An undercooked steak in France left a bad enough taste in Danica Patrick’s mouth that she avoided the country for years.
"I was just, like, miserable and people weren't very nice."
Patrick, 36 had moved to Europe as a teen to pursue her professional driving career and said she once got sick after a Parisian restaurant refused to cook her meat long enough, but that a recent trip changed her opinion.
"So the French had a reputation in my mind. Then I went back this time and the people were so nice and the food was so good and the city was so beautiful,” she told the Associated Press.
"I just had a totally different experience and I think that one is maturity playing a role, and two, you know when you're financial position changes and your ability to do more things opens up, that probably helps a little from a practicality side."
The retired Indycar and NASCAR driver had a similar change of opinion about England, which was her home at the time, and where a second place finish at the prestigious Formula Ford Festival helped launch her career.

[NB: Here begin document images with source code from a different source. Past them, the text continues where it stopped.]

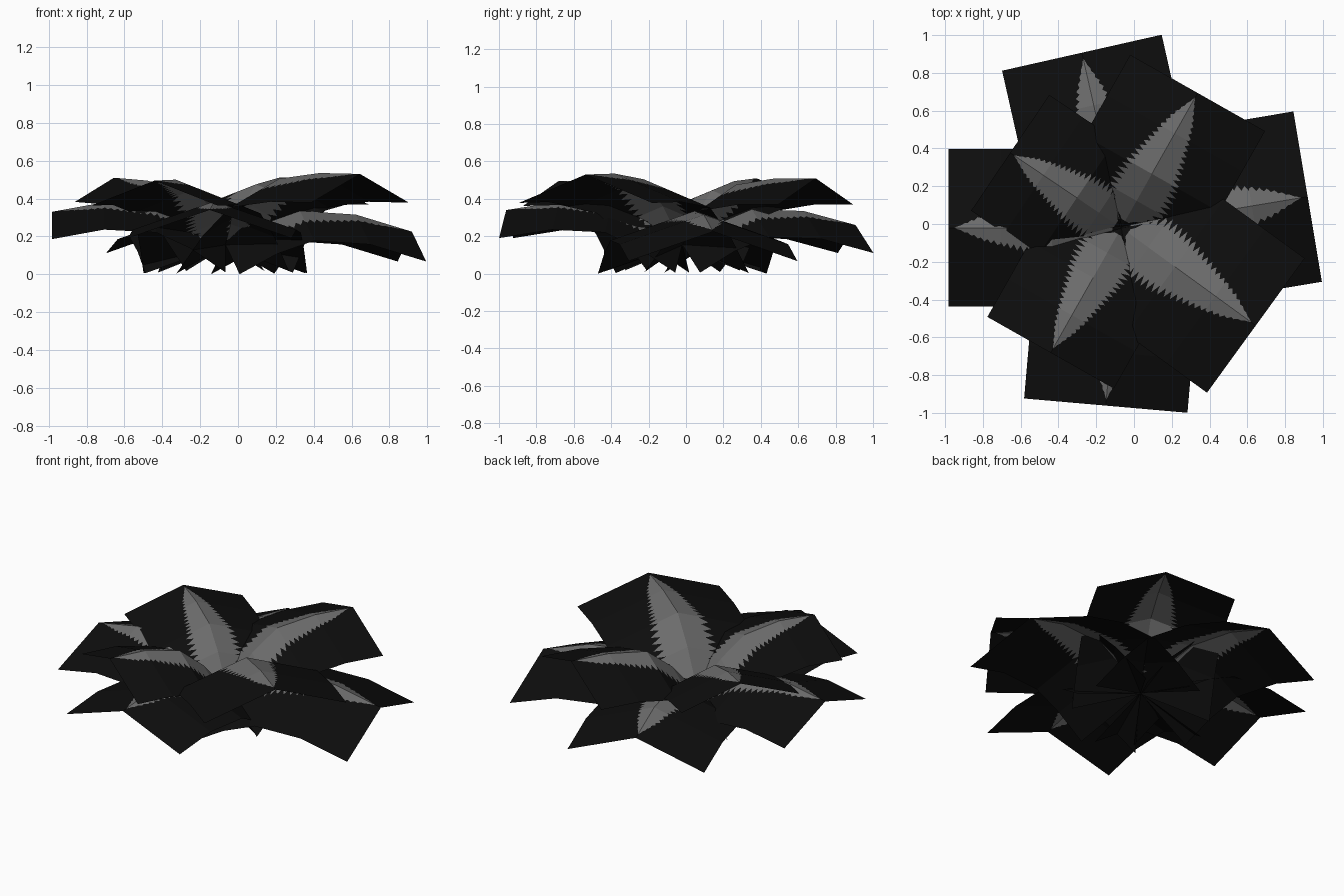
import bpy, math

if "Cube" in bpy.data.objects:
    bpy.data.objects.remove(bpy.data.objects["Cube"])

CX, CY = -0.067, -0.02          # point where all fronds meet

def mat(name, v):
    m = bpy.data.materials.new(name)
    m.diffuse_color = (v, v, v, 1)
    m.use_nodes = True
    m.node_tree.nodes["Principled BSDF"].inputs["Base Color"].default_value = m.diffuse_color
    return m

BLACK = mat("card_black", 0.004)
GREY = mat("leaf_grey", 0.15)

def interp(pts, t):
    for (a, va), (b, vb) in zip(pts, pts[1:]):
        if t <= b:
            return va + (vb - va) * max(0, t - a) / (b - a)
    return pts[-1][1]

# leaf half width along the frond, relative to card half width
LEAF = [(0, 0.02), (0.06, 0.06), (0.13, 0.33), (0.22, 0.40), (0.35, 0.38),
        (0.6, 0.26), (0.8, 0.15), (0.965, 0.0), (1, 0.0)]

def frond(name, angle, length, half, ridge):
    """Roof-folded bent card with a serrated leaf cut into its faces."""
    breaks = [t for t, z in ridge]
    teeth = [0.05 + i * 0.915 / 48 for i in range(49)]
    rows = sorted(set([(t, -1) for t in breaks] + [(t, i) for i, t in enumerate(teeth)]))
    a = math.radians(angle)
    ca, sa = math.cos(a), math.sin(a)
    verts, faces, mats = [], [], []
    for t, i in rows:
        w = interp(LEAF, t) * half
        if i >= 0 and 0.1 < t < 0.95:
            w *= 1.12 if i % 2 else 0.72 + 0.2 * t
        w = max(w, 0.0005)
        for s in (-half, -w, 0, w, half):
            r = t * length
            z = interp(ridge, t) - abs(s) * 0.345
            verts.append((CX + r * ca - s * sa, CY + r * sa + s * ca, max(z, 0)))
    for k in range(len(rows) - 1):
        inside = rows[k][0] > 0.049 and rows[k + 1][0] < 0.97
        for c in range(4):
            p = k * 5 + c
            faces.append((p, p + 5, p + 6, p + 1))
            mats.append(1 if c in (1, 2) and inside else 0)
    me = bpy.data.meshes.new(name)
    me.from_pydata(verts, [], faces)
    me.materials.append(BLACK)
    me.materials.append(GREY)
    for p, m in zip(me.polygons, mats):
        p.material_index = m
    ob = bpy.data.objects.new(name, me)
    bpy.context.collection.objects.link(ob)

BEND = (0, 0.2, 0.4, 0.7, 1)

# name, angle, length, half width, ridge heights at the bends
FRONDS = [
    # upper ring
    ("upper_frond_right", 324, 0.88, 0.44, (0.155, 0.36, 0.505, 0.535, 0.53)),
    ("upper_frond_back", 60.5, 0.82, 0.41, (0.15, 0.345, 0.475, 0.51, 0.51)),
    ("upper_frond_front", 240.5, 0.76, 0.385, (0.15, 0.33, 0.455, 0.50, 0.495)),
    ("upper_frond_left", 146, 0.71, 0.37, (0.145, 0.325, 0.445, 0.495, 0.51)),
    # lower ring
    ("lower_frond_right", 9.5, 1.0, 0.457, (0.158, 0.265, 0.335, 0.315, 0.225)),
    ("lower_frond_back", 102.7, 0.95, 0.433, (0.155, 0.27, 0.345, 0.335, 0.26)),
    ("lower_frond_left", 180, 0.915, 0.418, (0.155, 0.28, 0.365, 0.38, 0.33)),
    ("lower_frond_front", 265, 0.945, 0.434, (0.155, 0.28, 0.37, 0.385, 0.34)),
]
for name, ang, ln, half, zs in FRONDS:
    frond(name, ang, ln, half, list(zip(BEND, zs)))
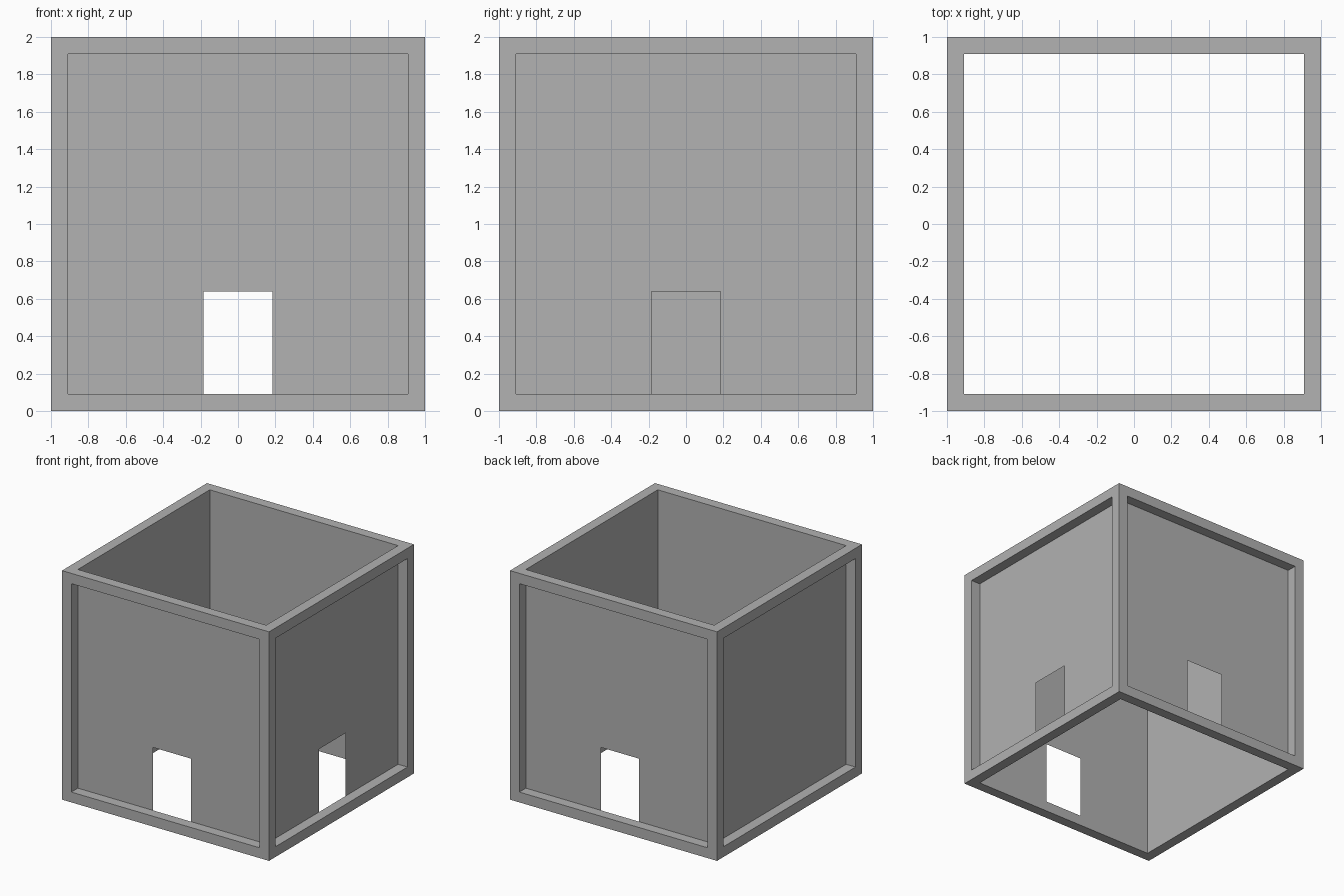
import bpy
import bmesh
import math
from mathutils import Matrix

cube = bpy.data.objects.get("Cube")
if cube:
    bpy.data.objects.remove(cube, do_unlink=True)

BAR = 0.09            # width of the frame bars
INNER = 1 - BAR       # distance from the axis to the wall panels
DOOR_HALF, DOOR_TOP = 0.185, 0.64

grey = bpy.data.materials.new("plain grey")
grey.use_nodes = True
grey.diffuse_color = (0.445, 0.445, 0.445, 1)
grey.node_tree.nodes["Principled BSDF"].inputs["Base Color"].default_value = grey.diffuse_color


def add_object(name, bm):
    mesh = bpy.data.meshes.new(name)
    bm.to_mesh(mesh)
    bm.free()
    mesh.materials.append(grey)
    obj = bpy.data.objects.new(name, mesh)
    bpy.context.collection.objects.link(obj)
    return obj


# Frame: each side of a cube is inset and pushed in, then opened up
bm = bmesh.new()
bmesh.ops.create_cube(bm, size=2, matrix=Matrix.Translation((0, 0, 1)))
sides = bm.faces[:]
bmesh.ops.inset_individual(bm, faces=sides, thickness=BAR, use_even_offset=True)
caps = bmesh.ops.extrude_discrete_faces(bm, faces=sides)["faces"]
for cap in caps:
    cap.normal_update()
    bmesh.ops.translate(bm, verts=cap.verts[:], vec=cap.normal * -BAR)
bmesh.ops.delete(bm, geom=caps, context='FACES_ONLY')
bmesh.ops.remove_doubles(bm, verts=bm.verts[:], dist=0.001)
bmesh.ops.recalc_face_normals(bm, faces=bm.faces[:])
add_object("frame", bm)


# Wall panels: single sheets set at the inner edge of the frame
def add_wall(name, turns, door):
    outline = [(INNER, BAR), (INNER, 2 - BAR), (-INNER, 2 - BAR), (-INNER, BAR)]
    if door:
        outline += [(-DOOR_HALF, BAR), (-DOOR_HALF, DOOR_TOP),
                    (DOOR_HALF, DOOR_TOP), (DOOR_HALF, BAR)]
    bm = bmesh.new()
    bm.faces.new([bm.verts.new((x, -INNER, z)) for x, z in outline])
    wall = add_object(name, bm)
    wall.rotation_euler.z = turns * math.pi / 2


add_wall("front_wall", 0, True)
add_wall("left_wall", 1, True)
add_wall("back_wall", 2, True)
add_wall("right_wall", 3, False)
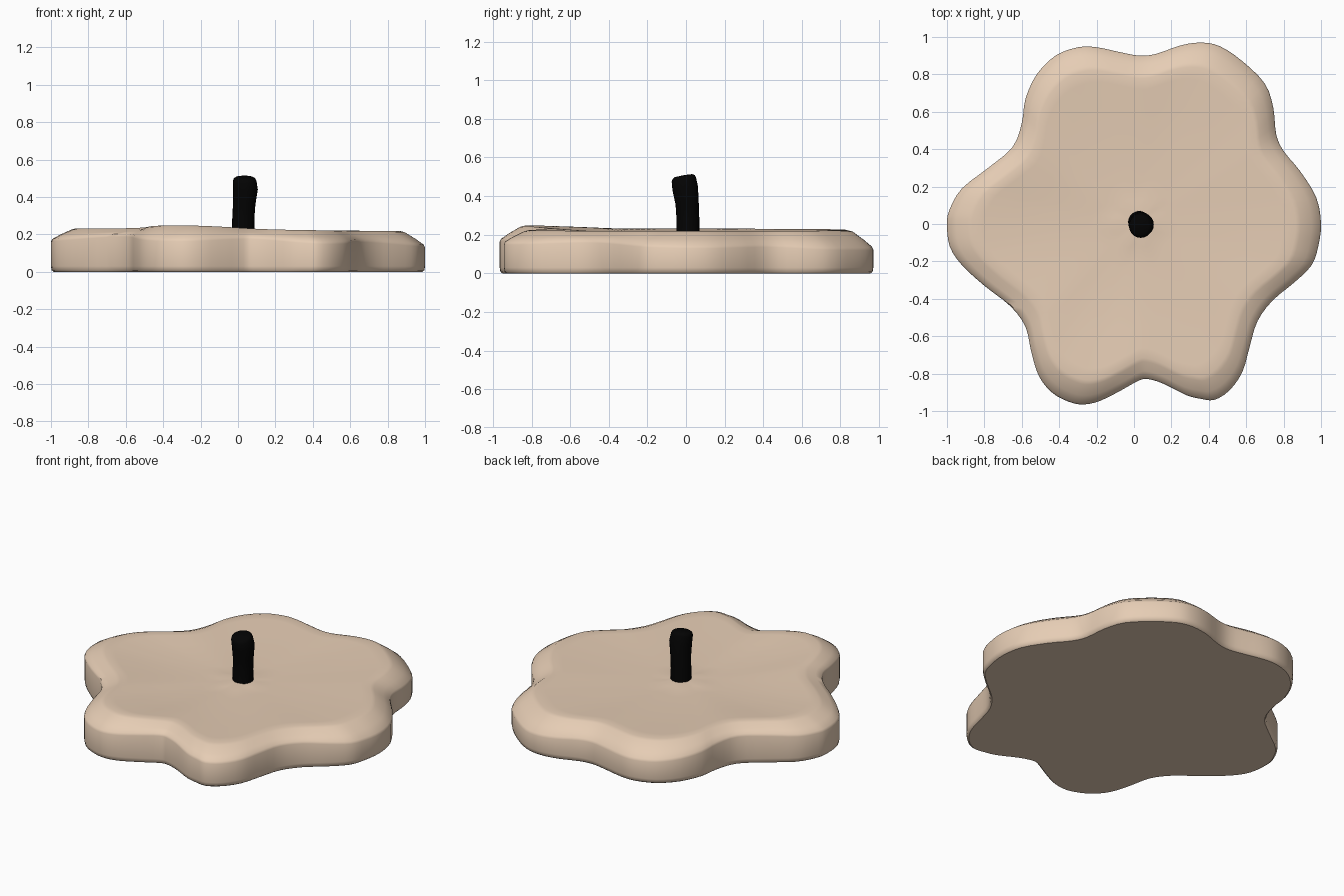
import bpy, bmesh, math
from mathutils import Vector

if "Cube" in bpy.data.objects:
    bpy.data.objects.remove(bpy.data.objects["Cube"])


def material(name, rgb):
    m = bpy.data.materials.new(name)
    m.diffuse_color = (*rgb, 1)
    m.use_nodes = True
    m.node_tree.nodes["Principled BSDF"].inputs["Base Color"].default_value = m.diffuse_color
    return m


def loft(name, rings, mat, top_centre):
    """Skin a stack of closed rings; cap the bottom flat and the top with a fan."""
    bm = bmesh.new()
    loops = [[bm.verts.new(p) for p in ring] for ring in rings]
    n = len(loops[0])
    for a, b in zip(loops, loops[1:]):
        for i in range(n):
            j = (i + 1) % n
            bm.faces.new((a[i], a[j], b[j], b[i]))
    bm.faces.new(loops[0][::-1])
    top = loops[-1]
    c = bm.verts.new(top_centre)
    for i in range(n):
        bm.faces.new((top[i], top[(i + 1) % n], c))
    bmesh.ops.recalc_face_normals(bm, faces=bm.faces)
    me = bpy.data.meshes.new(name)
    bm.to_mesh(me)
    bm.free()
    me.materials.append(mat)
    ob = bpy.data.objects.new(name, me)
    bpy.context.collection.objects.link(ob)
    bpy.ops.object.select_all(action='DESELECT')
    ob.select_set(True)
    bpy.context.view_layer.objects.active = ob
    bpy.ops.object.shade_smooth_by_angle(angle=math.radians(48))
    for f in me.polygons:
        if len(f.vertices) > 4:
            f.use_smooth = False
    return ob


def smooth_loop(pts, steps):
    """Closed Catmull-Rom curve through the points."""
    out, n = [], len(pts)
    for i in range(n):
        a, b, c, d = (Vector(pts[(i + k) % n]) for k in (-1, 0, 1, 2))
        for s in range(steps):
            t = s / steps
            out.append(0.5 * (2 * b + (c - a) * t + (2 * a - 5 * b + 4 * c - d) * t * t
                              + (3 * b - a - 3 * c + d) * t ** 3))
    return out


tan = material("pale tan", (0.79, 0.61, 0.46))
black = material("black", (0.001, 0.001, 0.001))

# Six-lobed slab outline, counter-clockwise from the right
outline = smooth_loop([
    (1.0, 0), (.975, .14), (.89, .28), (.80, .39), (.76, .48), (.745, .62), (.70, .75),
    (.58, .87), (.46, .95), (.36, .97), (.25, .955), (.12, .91), (.03, .90), (-.08, .92),
    (-.2, .945), (-.3, .945), (-.42, .90), (-.52, .80), (-.58, .67), (-.60, .54),
    (-.65, .41), (-.78, .30), (-.92, .19), (-.985, .08), (-1, 0), (-.985, -.12),
    (-.92, -.22), (-.80, -.33), (-.66, -.44), (-.58, -.55), (-.55, -.68), (-.51, -.81),
    (-.44, -.90), (-.35, -.95), (-.27, -.965), (-.18, -.945), (-.07, -.89), (.03, -.835),
    (.08, -.83), (.16, -.855), (.28, -.915), (.36, -.935), (.43, -.94), (.51, -.89),
    (.58, -.79), (.62, -.65), (.66, -.52), (.74, -.41), (.86, -.31), (.95, -.22),
    (.985, -.12)], 3)


def shoulder(p):
    d = p.normalized()
    return 0.16 + 0.1 * (1 - p.length) - 0.015 * d.x - 0.015 * d.y


def rim(p):
    d = p.normalized()
    front_left = max(0, d.dot(Vector((-0.35, -0.94)))) ** 10
    return 0.225 - 0.007 * d.x + 0.02 * front_left


def ring(scale, height):
    return [(p.x * scale, p.y * scale, height(p)) for p in outline]


# Slab: rounded foot, upright wall, sloping bevel, gently dished top
rings = [ring(.985, lambda p: 0), ring(.996, lambda p: .008), ring(1, lambda p: .03),
         ring(1, lambda p: shoulder(p) - .015), ring(.993, shoulder),
         ring(.95, lambda p: shoulder(p) * .58 + rim(p) * .42),
         ring(.89, lambda p: rim(p) - .006), ring(.865, rim)]
for s, k in ((.80, .88), (.65, .55), (.45, .2), (.25, .05)):
    rings.append(ring(s, lambda p: .206 * (1 - k) + rim(p) * k))
rings.append(ring(.13, lambda p: .206))
loft("lobed_slab", rings, tan, (0.03, 0.01, 0.22))

# Bent stem: x, y, z, radius, tilt of the ring towards the front
path = [(.028, .010, .18, .060, 0), (.028, .010, .28, .059, 0), (.033, .006, .36, .060, .08),
        (.040, -.004, .44, .066, .15), (.036, -.011, .485, .063, .18),
        (.035, -.012, .498, .058, .18), (.034, -.013, .506, .045, .18)]
stem = []
for x, y, z, r, tilt in path:
    stem.append([(x + r * math.cos(a), y + r * math.sin(a), z + tilt * r * math.sin(a))
                 for a in (2 * math.pi * i / 20 for i in range(20))])
loft("stem", stem, black, (.034, -.013, .508))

"England was the place that I didn't really like and I had a lot of resentment for it," Patrick said. "Then I get back to London and the people are nice the food's really, really good and it's a really cool city.”
Patrick, who will return to the Indy 500 this year as an analyst for NBC, said she doesn’t miss racing.
"No. No I don't. I'm being really honest," Patrick said. "I'm not someone who looks back on things and has a lot of regret. I'm really not. Anytime anybody asks me if I could change anything, what would I change? Well, I'm just not the kind of person that really thinks like that. You know, I (raced) it for 27 years and life is so short and there's so much to experience and so much to do. I spent a lot of time racing and now I can spend time doing other things."
Patrick has put her athleisure clothing line Warrior by Danica Patrick, on hold and is taking a break from writing after promoting her fitness book “Pretty Intense” last year.
"I'm an optimist who thinks things will work out and even though they can be scary along the way, but I really felt strong enough to make the decision to retire and move on and jump into these other projects I have," she said. "You don't want to be half-hearted going 200 mph. The intention was that I wanted to travel and I wanted to be able to be able to just take a weeklong trip ... plan events in the summer that are really cool, go to concerts."
The Associated Press contributed to this report